The gradient is defined as the vector of partial derivatives of a function with respect to each of its independent variables. The gradient of a scalar function \(V(x)\) is denoted as \(\nabla V(x)\) and is defined as:

\[\nabla V(x) = \begin{bmatrix}\frac{\partial V(x)}{\partial q} \\ \frac{\partial V(x)}{\partial \dot{q}}\end{bmatrix}\]note that upon plotting the gradient vectors at multiple points on the curve \(V(x)=<x,x>=r^2\), we get a vector field that points in the direction of the steepest ascent of the closed curve \(V(x)=r^2\).

Notice the gradient vector is orthogonal to the red level curve of the function \(V(x)=r^2\) with \(r=3\).

**This is because the gradient vector is orthogonal to the level curve of the function \(V(x)\) at a point \(x\).**

where \(k = \begin{bmatrix}1/a \\ 1/b \end{bmatrix}\)

let us now conder the dynamics of a nonlinear system given by:

\[\dot{x} = f(x)\]where \(x \in \mathbb{R}^n\) and \(f(x) \in \mathbb{R}^n\)
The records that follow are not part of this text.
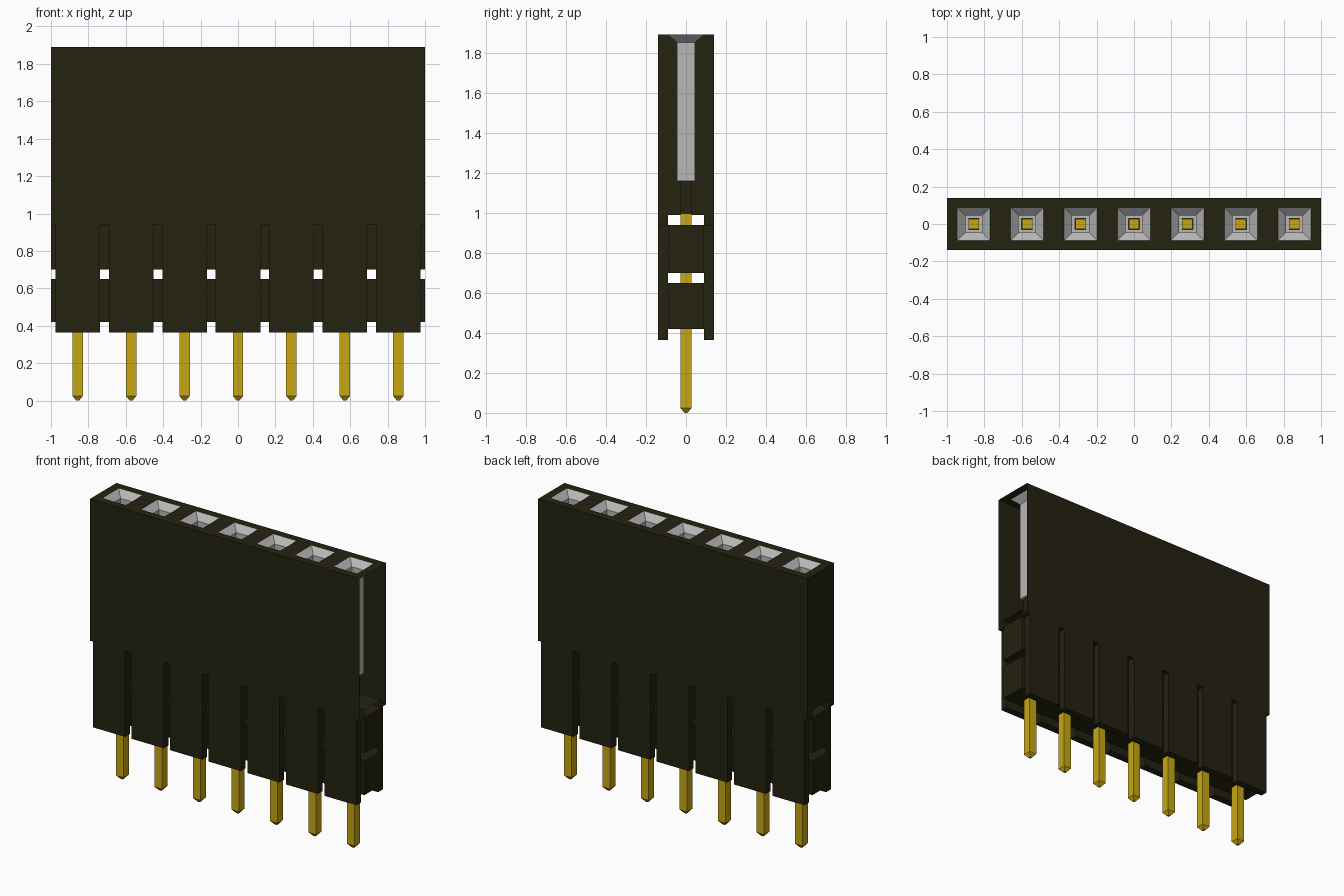
import bpy
import bmesh

old = bpy.data.objects.get("Cube")
if old:
    bpy.data.objects.remove(old, do_unlink=True)


def material(name, rgb, rough=0.6):
    m = bpy.data.materials.new(name)
    m.use_nodes = True
    m.diffuse_color = (*rgb, 1)
    bsdf = m.node_tree.nodes["Principled BSDF"]
    bsdf.inputs["Base Color"].default_value = (*rgb, 1)
    bsdf.inputs["Roughness"].default_value = rough
    return m


BLACK = material("olive black plastic", (0.018, 0.016, 0.005))
GREY = material("light grey metal", (0.48, 0.48, 0.48))
GOLD = material("gold", (0.57, 0.39, 0.006))

COUNT = 7
PITCH = 2 / COUNT
CENTRES = [-1 + PITCH * (i + 0.5) for i in range(COUNT)]


def finish(name, bm, mats):
    bmesh.ops.remove_doubles(bm, verts=bm.verts, dist=1e-5)
    bmesh.ops.recalc_face_normals(bm, faces=bm.faces)
    mesh = bpy.data.meshes.new(name)
    bm.to_mesh(mesh)
    bm.free()
    for m in mats:
        mesh.materials.append(m)
    ob = bpy.data.objects.new(name, mesh)
    bpy.context.collection.objects.link(ob)
    return ob


def face(bm, points, mat=0):
    f = bm.faces.new([bm.verts.new(p) for p in points])
    f.material_index = mat


def rect(cx, hx, hy, z):
    return [(cx - hx, -hy, z), (cx + hx, -hy, z), (cx + hx, hy, z), (cx - hx, hy, z)]


def loft(bm, rings, mats):
    for a, b, m in zip(rings, rings[1:], mats):
        for i in range(4):
            j = (i + 1) % 4
            face(bm, [a[i], a[j], b[j], b[i]], m)


def box(name, x, y, z, mat):
    bm = bmesh.new()
    cx, hx = (x[0] + x[1]) / 2, (x[1] - x[0]) / 2
    cy, hy = (y[0] + y[1]) / 2, (y[1] - y[0]) / 2
    rings = [[(px, py + cy, pz) for px, py, pz in rect(cx, hx, hy, h)] for h in z]
    loft(bm, rings, [0])
    face(bm, rings[0])
    face(bm, rings[1])
    return finish(name, bm, [mat])


# Upper housing: U profile swept along x, open at the +x end
profile = [(0.14, 1.89), (0.14, 0.94), (0.09, 0.94), (0.09, 0.99),
           (-0.09, 0.99), (-0.09, 0.94), (-0.14, 0.94), (-0.14, 1.89)]
bm = bmesh.new()
for cx in CENTRES:
    x0, x1 = cx - PITCH / 2, cx + PITCH / 2
    for (ya, za), (yb, zb) in zip(profile, profile[1:]):
        face(bm, [(x0, ya, za), (x1, ya, za), (x1, yb, zb), (x0, yb, zb)])
    # Top surface, grey funnel, socket wall, socket floor and pin sleeve
    loft(bm, [rect(cx, PITCH / 2, 0.14, 1.89), rect(cx, 0.088, 0.088, 1.89),
              rect(cx, 0.045, 0.045, 1.85), rect(cx, 0.045, 0.045, 1.16),
              rect(cx, 0.029, 0.029, 1.16), rect(cx, 0.029, 0.029, 0.995)],
         [0, 1, 1, 1, 0])
face(bm, [(-1, y, z) for y, z in profile])
finish("upper_housing", bm, [BLACK, GREY])

# Core bars between the two rows of teeth
box("lower_core", (-1, 1), (-0.09, 0.09), (0.42, 0.65), BLACK)
box("middle_core", (-1, 1), (-0.09, 0.09), (0.70, 0.94), BLACK)

for i, cx in enumerate(CENTRES, 1):
    # Front and back teeth
    for side, ys in (("front", (-0.14, -0.09)), ("back", (0.09, 0.14))):
        box(f"{side}_tooth_{i}", (cx - 0.119, cx + 0.119), ys, (0.365, 0.94), BLACK)
    # Square pin with a tapered tip
    bm = bmesh.new()
    rings = [rect(cx, 0.008, 0.008, 0), rect(cx, 0.028, 0.028, 0.025),
             rect(cx, 0.028, 0.028, 1.17)]
    loft(bm, rings, [0, 0])
    face(bm, rings[0])
    face(bm, rings[-1])
    finish(f"pin_{i}", bm, [GOLD])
The directional derivative of \(V(x)\) along the trajectory of the system is given by:

\[\frac{dV(x)}{dt} = \frac{\partial V(x)}{\partial x} \frac{dx}{dt} = \nabla V(x)^T f(x)\]**The directional derivative of \(V(x)\) along the trajectory of the system is the dot product of the gradient of \(V(x)\) and the vector field \(f(x)\)**

**The directional derivative of \(V(x)\) along the trajectory of the system is the rate of change of \(V(x)\) along the trajectory of the system.**

A key idea arises from the fact that the gradient at each point on the curve \(V(x)\) is orthogonal to the level curve but when taken an inner product with the vector field \(f(x)\) resolves into a scalar that indicates how aligned the gradient vector is with the vector field \(f(x)\) at that point.

if the scalar is positive, \(\frac{dV(x)}{dt} > 0\) then the gradient vector is aligned with the vector field \(f(x)\) and hence the curve \(V(x)\) is expanding in the direction of the vector field \(f(x)\).

if the scalar is negative, \(\frac{dV(x)}{dt} < 0\) then the gradient vector is anti-aligned with the vector field \(f(x)\) and hence the curve \(V(x)\) is squishing in the direction of the vector field \(f(x)\).

if the scalar is zero, \(\frac{dV(x)}{dt} = 0\) then the gradient vector is orthogonal to the vector field \(f(x)\) and hence the curve \(V(x)\) is neither expanding nor squishing in the direction of the vector field \(f(x)\).

**KEY-IDEA: Think of it as a measure that indicates the rate of squish/expansion of the curve \(V(x)\) in the directions of the vector field \(f(x)\).**